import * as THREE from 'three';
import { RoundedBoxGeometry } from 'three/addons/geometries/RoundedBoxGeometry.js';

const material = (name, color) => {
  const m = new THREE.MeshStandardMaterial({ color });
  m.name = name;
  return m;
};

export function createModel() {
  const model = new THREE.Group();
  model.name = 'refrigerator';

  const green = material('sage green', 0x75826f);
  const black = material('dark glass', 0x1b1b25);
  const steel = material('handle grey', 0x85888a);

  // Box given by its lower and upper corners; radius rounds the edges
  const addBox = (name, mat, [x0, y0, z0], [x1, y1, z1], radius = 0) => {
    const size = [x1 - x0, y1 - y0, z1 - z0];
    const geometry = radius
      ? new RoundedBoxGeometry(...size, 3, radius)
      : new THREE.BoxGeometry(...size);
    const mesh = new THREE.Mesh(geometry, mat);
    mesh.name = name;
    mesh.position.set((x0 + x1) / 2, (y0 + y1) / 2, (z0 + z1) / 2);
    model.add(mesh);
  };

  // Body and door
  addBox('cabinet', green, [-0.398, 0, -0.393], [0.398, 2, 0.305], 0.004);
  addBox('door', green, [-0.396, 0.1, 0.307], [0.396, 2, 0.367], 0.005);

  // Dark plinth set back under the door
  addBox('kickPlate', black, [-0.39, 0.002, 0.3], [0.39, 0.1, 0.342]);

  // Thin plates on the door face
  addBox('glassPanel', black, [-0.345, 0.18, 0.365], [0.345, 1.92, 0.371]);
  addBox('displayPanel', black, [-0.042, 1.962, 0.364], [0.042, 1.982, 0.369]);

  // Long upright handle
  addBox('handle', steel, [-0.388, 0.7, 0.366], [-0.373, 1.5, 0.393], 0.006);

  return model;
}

::::::

- _Work item_
Exact copies of the line containing "mesh.name = name;" and of every line after it through the end of the entries are all that should be output.

- _Response to this exercise_
    mesh.name = name;
    mesh.position.set((x0 + x1) / 2, (y0 + y1) / 2, (z0 + z1) / 2);
    model.add(mesh);
  };

  // Body and door
  addBox('cabinet', green, [-0.398, 0, -0.393], [0.398, 2, 0.305], 0.004);
  addBox('door', green, [-0.396, 0.1, 0.307], [0.396, 2, 0.367], 0.005);

  // Dark plinth set back under the door
  addBox('kickPlate', black, [-0.39, 0.002, 0.3], [0.39, 0.1, 0.342]);

  // Thin plates on the door face
  addBox('glassPanel', black, [-0.345, 0.18, 0.365], [0.345, 1.92, 0.371]);
  addBox('displayPanel', black, [-0.042, 1.962, 0.364], [0.042, 1.982, 0.369]);

  // Long upright handle
  addBox('handle', steel, [-0.388, 0.7, 0.366], [-0.373, 1.5, 0.393], 0.006);

  return model;
}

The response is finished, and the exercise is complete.